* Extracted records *
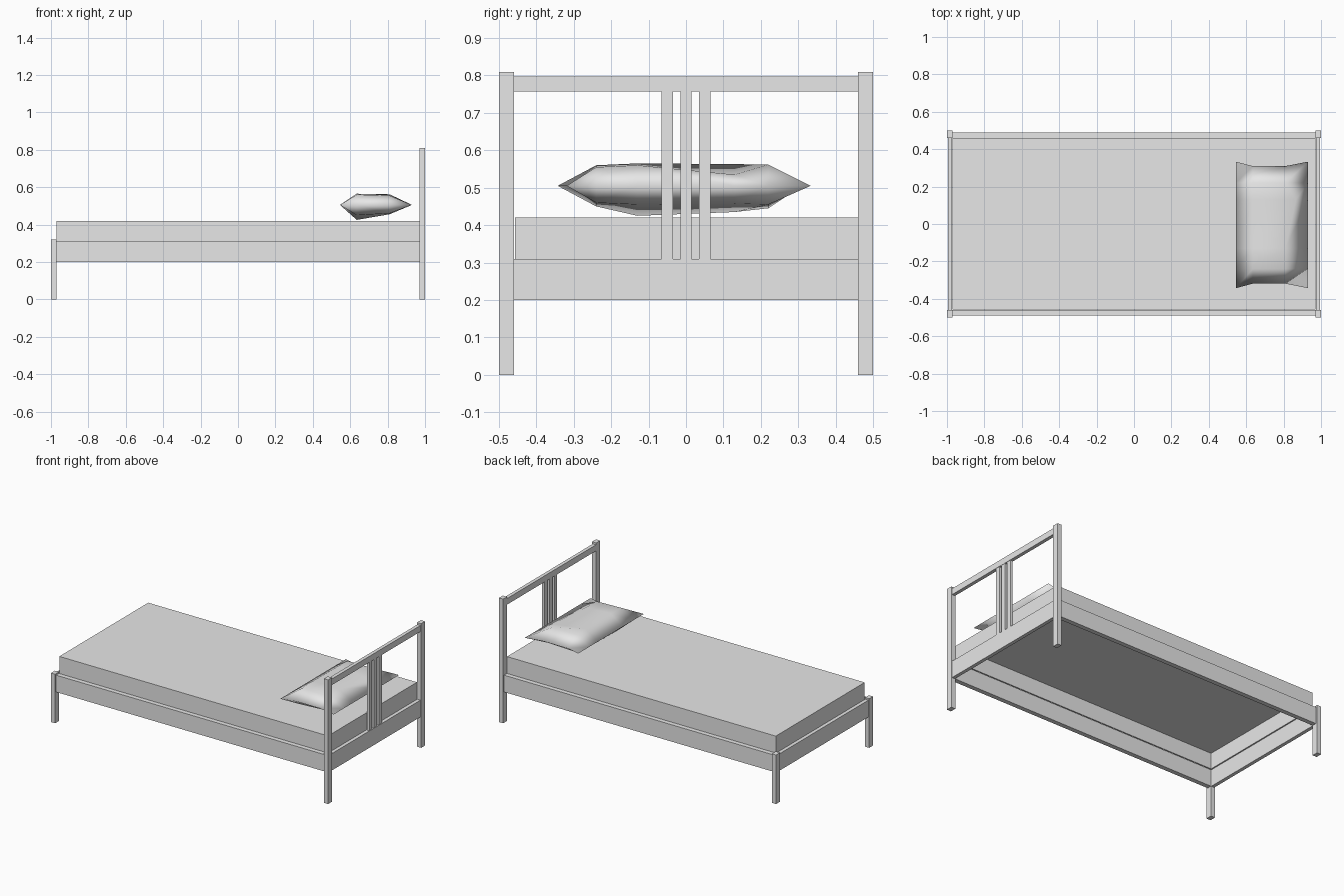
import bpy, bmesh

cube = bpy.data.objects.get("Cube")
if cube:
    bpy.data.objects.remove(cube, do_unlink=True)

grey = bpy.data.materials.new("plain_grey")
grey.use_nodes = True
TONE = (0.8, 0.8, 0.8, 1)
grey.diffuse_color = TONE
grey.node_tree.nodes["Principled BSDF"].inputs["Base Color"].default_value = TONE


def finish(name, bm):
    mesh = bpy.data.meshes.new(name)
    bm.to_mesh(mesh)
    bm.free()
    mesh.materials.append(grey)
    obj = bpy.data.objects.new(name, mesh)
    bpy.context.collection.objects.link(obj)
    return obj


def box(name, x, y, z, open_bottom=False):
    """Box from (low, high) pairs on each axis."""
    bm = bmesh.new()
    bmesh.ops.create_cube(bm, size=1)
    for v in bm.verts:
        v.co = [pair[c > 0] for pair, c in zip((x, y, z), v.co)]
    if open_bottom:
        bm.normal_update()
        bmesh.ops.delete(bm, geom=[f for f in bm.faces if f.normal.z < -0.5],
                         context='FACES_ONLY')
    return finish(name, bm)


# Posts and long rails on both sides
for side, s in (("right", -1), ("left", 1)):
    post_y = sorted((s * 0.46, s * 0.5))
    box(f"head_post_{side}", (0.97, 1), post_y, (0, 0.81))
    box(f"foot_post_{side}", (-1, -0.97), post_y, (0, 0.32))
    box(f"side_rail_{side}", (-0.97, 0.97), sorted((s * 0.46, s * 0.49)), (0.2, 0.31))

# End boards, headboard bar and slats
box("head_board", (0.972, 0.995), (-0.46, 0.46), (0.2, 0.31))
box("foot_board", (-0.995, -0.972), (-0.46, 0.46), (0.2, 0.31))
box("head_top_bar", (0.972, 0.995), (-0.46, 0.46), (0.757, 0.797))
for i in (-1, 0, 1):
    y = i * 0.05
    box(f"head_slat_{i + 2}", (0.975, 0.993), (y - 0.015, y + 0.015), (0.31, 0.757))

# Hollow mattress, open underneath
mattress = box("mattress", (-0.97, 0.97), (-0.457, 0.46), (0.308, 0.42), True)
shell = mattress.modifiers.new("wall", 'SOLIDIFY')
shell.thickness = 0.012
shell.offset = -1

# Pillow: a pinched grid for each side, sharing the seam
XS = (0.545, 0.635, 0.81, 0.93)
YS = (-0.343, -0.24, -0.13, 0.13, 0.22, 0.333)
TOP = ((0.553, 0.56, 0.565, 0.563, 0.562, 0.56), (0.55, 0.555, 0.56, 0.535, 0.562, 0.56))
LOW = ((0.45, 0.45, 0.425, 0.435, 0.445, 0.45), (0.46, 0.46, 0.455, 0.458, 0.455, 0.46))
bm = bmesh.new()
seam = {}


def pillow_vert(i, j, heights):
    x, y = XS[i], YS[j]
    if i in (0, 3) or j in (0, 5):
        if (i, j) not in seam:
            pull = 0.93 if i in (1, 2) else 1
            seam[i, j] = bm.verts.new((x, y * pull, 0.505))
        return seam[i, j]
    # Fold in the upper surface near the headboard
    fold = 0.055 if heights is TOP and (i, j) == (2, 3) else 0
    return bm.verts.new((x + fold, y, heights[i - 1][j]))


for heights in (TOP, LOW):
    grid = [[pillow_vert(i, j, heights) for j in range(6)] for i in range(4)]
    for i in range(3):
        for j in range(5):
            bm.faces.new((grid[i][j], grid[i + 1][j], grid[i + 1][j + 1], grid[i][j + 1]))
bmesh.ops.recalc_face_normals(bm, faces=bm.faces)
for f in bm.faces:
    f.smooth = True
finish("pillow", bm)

* Task *
Aside from the pictures, copy all of the entries exactly.

* Task response *
import bpy, bmesh

cube = bpy.data.objects.get("Cube")
if cube:
    bpy.data.objects.remove(cube, do_unlink=True)

grey = bpy.data.materials.new("plain_grey")
grey.use_nodes = True
TONE = (0.8, 0.8, 0.8, 1)
grey.diffuse_color = TONE
grey.node_tree.nodes["Principled BSDF"].inputs["Base Color"].default_value = TONE


def finish(name, bm):
    mesh = bpy.data.meshes.new(name)
    bm.to_mesh(mesh)
    bm.free()
    mesh.materials.append(grey)
    obj = bpy.data.objects.new(name, mesh)
    bpy.context.collection.objects.link(obj)
    return obj


def box(name, x, y, z, open_bottom=False):
    """Box from (low, high) pairs on each axis."""
    bm = bmesh.new()
    bmesh.ops.create_cube(bm, size=1)
    for v in bm.verts:
        v.co = [pair[c > 0] for pair, c in zip((x, y, z), v.co)]
    if open_bottom:
        bm.normal_update()
        bmesh.ops.delete(bm, geom=[f for f in bm.faces if f.normal.z < -0.5],
                         context='FACES_ONLY')
    return finish(name, bm)


# Posts and long rails on both sides
for side, s in (("right", -1), ("left", 1)):
    post_y = sorted((s * 0.46, s * 0.5))
    box(f"head_post_{side}", (0.97, 1), post_y, (0, 0.81))
    box(f"foot_post_{side}", (-1, -0.97), post_y, (0, 0.32))
    box(f"side_rail_{side}", (-0.97, 0.97), sorted((s * 0.46, s * 0.49)), (0.2, 0.31))

# End boards, headboard bar and slats
box("head_board", (0.972, 0.995), (-0.46, 0.46), (0.2, 0.31))
box("foot_board", (-0.995, -0.972), (-0.46, 0.46), (0.2, 0.31))
box("head_top_bar", (0.972, 0.995), (-0.46, 0.46), (0.757, 0.797))
for i in (-1, 0, 1):
    y = i * 0.05
    box(f"head_slat_{i + 2}", (0.975, 0.993), (y - 0.015, y + 0.015), (0.31, 0.757))

# Hollow mattress, open underneath
mattress = box("mattress", (-0.97, 0.97), (-0.457, 0.46), (0.308, 0.42), True)
shell = mattress.modifiers.new("wall", 'SOLIDIFY')
shell.thickness = 0.012
shell.offset = -1

# Pillow: a pinched grid for each side, sharing the seam
XS = (0.545, 0.635, 0.81, 0.93)
YS = (-0.343, -0.24, -0.13, 0.13, 0.22, 0.333)
TOP = ((0.553, 0.56, 0.565, 0.563, 0.562, 0.56), (0.55, 0.555, 0.56, 0.535, 0.562, 0.56))
LOW = ((0.45, 0.45, 0.425, 0.435, 0.445, 0.45), (0.46, 0.46, 0.455, 0.458, 0.455, 0.46))
bm = bmesh.new()
seam = {}


def pillow_vert(i, j, heights):
    x, y = XS[i], YS[j]
    if i in (0, 3) or j in (0, 5):
        if (i, j) not in seam:
            pull = 0.93 if i in (1, 2) else 1
            seam[i, j] = bm.verts.new((x, y * pull, 0.505))
        return seam[i, j]
    # Fold in the upper surface near the headboard
    fold = 0.055 if heights is TOP and (i, j) == (2, 3) else 0
    return bm.verts.new((x + fold, y, heights[i - 1][j]))


for heights in (TOP, LOW):
    grid = [[pillow_vert(i, j, heights) for j in range(6)] for i in range(4)]
    for i in range(3):
        for j in range(5):
            bm.faces.new((grid[i][j], grid[i + 1][j], grid[i + 1][j + 1], grid[i][j + 1]))
bmesh.ops.recalc_face_normals(bm, faces=bm.faces)
for f in bm.faces:
    f.smooth = True
finish("pillow", bm)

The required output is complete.